Gary Greff, the creator of the Enchanted Highway, has no plans of ever giving up on his dream, even when times get tough. Courtesy of Gary Greff

The Enchanted Highway, a scrap-metal art collection stretching from I-94 to the rural town of Regent, features many unique works of art. Shelby Reardon / Forum News Service

The Enchanted Highway, a scrap-metal art collection stretching from I-94 to the rural town of Regent, features many unique works of art. Shelby Reardon / Forum News Service

REGENT, N.D. — In 1989, Kevin Costner starred in a Hollywood blockbuster titled “Field of Dreams.” In that movie, an Iowa farmer hears a mysterious voice one night in his cornfield saying, "If you build it, he will come." In that same year, a rural North Dakota educator felt a similar urge to build and “they will come.”

Gary Greff, of Regent, concerned with the extinction of smaller rural towns across North Dakota, began a project that continues today and has attracted scores of visitors to his small town.

“I came home one day and was looking at my town and said, ‘you know, this town has gone from a town of 500 people to a town of a hundred,’” Greff said. “I thought if someone doesn’t do something, it’s only a matter of time before we’re gone.”
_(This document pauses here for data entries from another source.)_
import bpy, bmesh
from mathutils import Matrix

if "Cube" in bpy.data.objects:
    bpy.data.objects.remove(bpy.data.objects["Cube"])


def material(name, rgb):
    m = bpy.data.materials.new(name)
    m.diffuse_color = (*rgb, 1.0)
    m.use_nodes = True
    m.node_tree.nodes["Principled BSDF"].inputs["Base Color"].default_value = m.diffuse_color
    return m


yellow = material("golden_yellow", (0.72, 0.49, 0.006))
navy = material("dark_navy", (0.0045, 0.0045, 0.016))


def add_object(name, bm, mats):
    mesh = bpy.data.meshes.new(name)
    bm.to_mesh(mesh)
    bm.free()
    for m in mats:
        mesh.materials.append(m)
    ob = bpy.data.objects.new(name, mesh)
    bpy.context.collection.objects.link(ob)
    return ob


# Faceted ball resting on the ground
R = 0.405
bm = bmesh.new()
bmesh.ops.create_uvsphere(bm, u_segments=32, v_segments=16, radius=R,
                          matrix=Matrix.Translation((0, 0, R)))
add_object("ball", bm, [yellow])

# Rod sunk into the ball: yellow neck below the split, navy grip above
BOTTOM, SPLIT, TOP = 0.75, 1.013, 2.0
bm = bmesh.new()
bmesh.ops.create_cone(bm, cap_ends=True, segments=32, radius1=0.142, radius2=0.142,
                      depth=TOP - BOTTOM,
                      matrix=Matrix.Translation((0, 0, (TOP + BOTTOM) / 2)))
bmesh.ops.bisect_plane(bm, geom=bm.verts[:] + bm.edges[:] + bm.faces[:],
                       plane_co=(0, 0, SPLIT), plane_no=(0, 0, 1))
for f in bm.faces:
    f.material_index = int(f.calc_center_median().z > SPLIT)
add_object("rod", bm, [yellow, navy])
Many held hope that some major corporation would swoop in and save the town, but Greff knew better.

“Everybody hoped some big factory would come into town. The writing on the wall was there; a big factory isn’t going to come into a town of a hundred people. We don’t have a railroad, we don’t have the population, we don’t have the infrastructure,” he said. “Why would they come to Regent? I said, ‘rather than sit around waiting for someone from the outside to come in and save my town, I need to do something.’”
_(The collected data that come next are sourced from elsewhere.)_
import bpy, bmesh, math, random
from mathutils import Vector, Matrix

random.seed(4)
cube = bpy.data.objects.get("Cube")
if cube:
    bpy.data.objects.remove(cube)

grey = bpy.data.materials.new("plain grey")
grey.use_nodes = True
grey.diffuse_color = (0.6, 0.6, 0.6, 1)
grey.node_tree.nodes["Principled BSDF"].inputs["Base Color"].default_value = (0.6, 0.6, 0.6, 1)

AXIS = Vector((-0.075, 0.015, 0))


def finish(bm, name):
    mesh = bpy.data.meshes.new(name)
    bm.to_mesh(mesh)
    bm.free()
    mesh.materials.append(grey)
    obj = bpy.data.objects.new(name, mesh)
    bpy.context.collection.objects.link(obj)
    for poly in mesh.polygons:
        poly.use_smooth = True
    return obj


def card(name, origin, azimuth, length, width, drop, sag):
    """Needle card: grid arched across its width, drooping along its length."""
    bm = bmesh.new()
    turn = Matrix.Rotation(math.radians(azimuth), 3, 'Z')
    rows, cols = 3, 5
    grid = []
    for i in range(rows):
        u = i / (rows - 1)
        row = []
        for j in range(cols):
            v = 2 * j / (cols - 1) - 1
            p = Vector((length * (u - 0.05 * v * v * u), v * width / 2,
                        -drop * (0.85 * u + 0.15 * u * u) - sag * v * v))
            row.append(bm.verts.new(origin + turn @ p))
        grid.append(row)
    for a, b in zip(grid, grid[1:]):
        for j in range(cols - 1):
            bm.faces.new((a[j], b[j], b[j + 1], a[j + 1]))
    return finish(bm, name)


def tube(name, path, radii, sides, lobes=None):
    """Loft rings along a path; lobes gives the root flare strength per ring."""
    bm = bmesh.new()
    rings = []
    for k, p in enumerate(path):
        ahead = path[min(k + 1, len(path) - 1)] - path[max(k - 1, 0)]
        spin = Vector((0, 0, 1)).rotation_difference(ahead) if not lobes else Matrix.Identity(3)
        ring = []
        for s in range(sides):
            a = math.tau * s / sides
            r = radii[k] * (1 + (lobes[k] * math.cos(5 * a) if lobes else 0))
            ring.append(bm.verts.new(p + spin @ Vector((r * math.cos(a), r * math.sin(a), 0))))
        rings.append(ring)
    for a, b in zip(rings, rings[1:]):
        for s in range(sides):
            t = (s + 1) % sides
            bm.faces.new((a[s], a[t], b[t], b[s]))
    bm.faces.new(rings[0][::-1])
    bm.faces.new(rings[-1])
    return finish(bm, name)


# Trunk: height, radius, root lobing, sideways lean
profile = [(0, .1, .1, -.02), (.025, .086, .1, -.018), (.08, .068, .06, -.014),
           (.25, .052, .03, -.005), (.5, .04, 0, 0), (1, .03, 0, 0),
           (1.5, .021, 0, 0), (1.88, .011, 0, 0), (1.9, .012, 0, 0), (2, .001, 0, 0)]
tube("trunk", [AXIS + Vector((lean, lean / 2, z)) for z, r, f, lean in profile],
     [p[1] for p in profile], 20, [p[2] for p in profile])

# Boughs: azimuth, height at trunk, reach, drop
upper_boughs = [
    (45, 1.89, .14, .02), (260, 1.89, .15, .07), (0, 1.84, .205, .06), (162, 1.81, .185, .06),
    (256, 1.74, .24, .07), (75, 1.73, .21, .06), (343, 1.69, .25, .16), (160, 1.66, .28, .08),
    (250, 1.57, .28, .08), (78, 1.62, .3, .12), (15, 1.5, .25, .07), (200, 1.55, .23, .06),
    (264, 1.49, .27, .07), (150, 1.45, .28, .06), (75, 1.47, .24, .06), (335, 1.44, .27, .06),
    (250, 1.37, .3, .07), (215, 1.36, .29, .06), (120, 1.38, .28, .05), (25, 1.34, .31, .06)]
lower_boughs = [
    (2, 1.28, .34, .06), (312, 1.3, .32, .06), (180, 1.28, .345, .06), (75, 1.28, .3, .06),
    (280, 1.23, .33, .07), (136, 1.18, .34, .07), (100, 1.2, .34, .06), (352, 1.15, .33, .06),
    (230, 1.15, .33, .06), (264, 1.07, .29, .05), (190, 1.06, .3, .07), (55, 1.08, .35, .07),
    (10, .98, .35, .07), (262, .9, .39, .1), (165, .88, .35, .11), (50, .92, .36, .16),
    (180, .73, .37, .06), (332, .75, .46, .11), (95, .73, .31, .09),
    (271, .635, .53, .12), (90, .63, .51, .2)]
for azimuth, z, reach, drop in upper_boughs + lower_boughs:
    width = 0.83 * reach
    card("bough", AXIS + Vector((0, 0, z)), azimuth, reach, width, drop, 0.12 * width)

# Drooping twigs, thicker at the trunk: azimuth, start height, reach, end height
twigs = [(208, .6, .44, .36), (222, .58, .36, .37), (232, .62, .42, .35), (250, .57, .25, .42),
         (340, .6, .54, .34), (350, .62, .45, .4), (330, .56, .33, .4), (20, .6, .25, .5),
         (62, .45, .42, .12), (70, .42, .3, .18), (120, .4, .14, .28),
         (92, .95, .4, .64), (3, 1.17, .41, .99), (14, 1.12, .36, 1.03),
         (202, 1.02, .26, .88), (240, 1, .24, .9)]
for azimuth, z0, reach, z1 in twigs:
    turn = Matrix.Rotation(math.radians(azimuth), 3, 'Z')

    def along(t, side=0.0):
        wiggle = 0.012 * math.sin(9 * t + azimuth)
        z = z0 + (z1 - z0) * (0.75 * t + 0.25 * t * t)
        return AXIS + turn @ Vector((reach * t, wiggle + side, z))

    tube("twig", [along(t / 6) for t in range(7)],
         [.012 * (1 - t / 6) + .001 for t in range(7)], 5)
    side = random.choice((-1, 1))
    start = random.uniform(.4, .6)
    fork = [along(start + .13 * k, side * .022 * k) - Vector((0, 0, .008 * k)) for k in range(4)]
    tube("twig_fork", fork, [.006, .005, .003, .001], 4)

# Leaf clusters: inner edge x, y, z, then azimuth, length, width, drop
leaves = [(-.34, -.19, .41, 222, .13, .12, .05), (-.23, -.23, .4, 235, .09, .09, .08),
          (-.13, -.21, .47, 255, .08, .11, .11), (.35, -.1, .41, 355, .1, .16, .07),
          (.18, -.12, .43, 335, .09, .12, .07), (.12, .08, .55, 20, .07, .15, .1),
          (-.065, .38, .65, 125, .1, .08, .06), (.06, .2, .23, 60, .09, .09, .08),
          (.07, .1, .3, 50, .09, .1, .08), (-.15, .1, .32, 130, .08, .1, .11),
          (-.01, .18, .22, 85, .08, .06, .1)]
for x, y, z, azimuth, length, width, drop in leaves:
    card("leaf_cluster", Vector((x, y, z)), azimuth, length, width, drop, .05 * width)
The unnamed 30-mile corridor of roadway leading to Regent from Interstate 94 was paved in 1989 and set off a lightbulb in Greff’s mind.

“I said, ‘now I have a paved road and should be able to bring people from the interstate to Regent somehow,’” he said. “I didn’t know what to do yet, but I picked up a Dickinson Press newspaper one day and read about a local farmer out of town that built a small sculpture of a man holding a bale of hay. People were driving out to see it, and after I read that article I said, ‘holy shoots, that’s it!’” 

For full article, go to: DLOnline

Source, image(s), credits & more: DLOnline | James B. Miller, Jr. / Forum News Service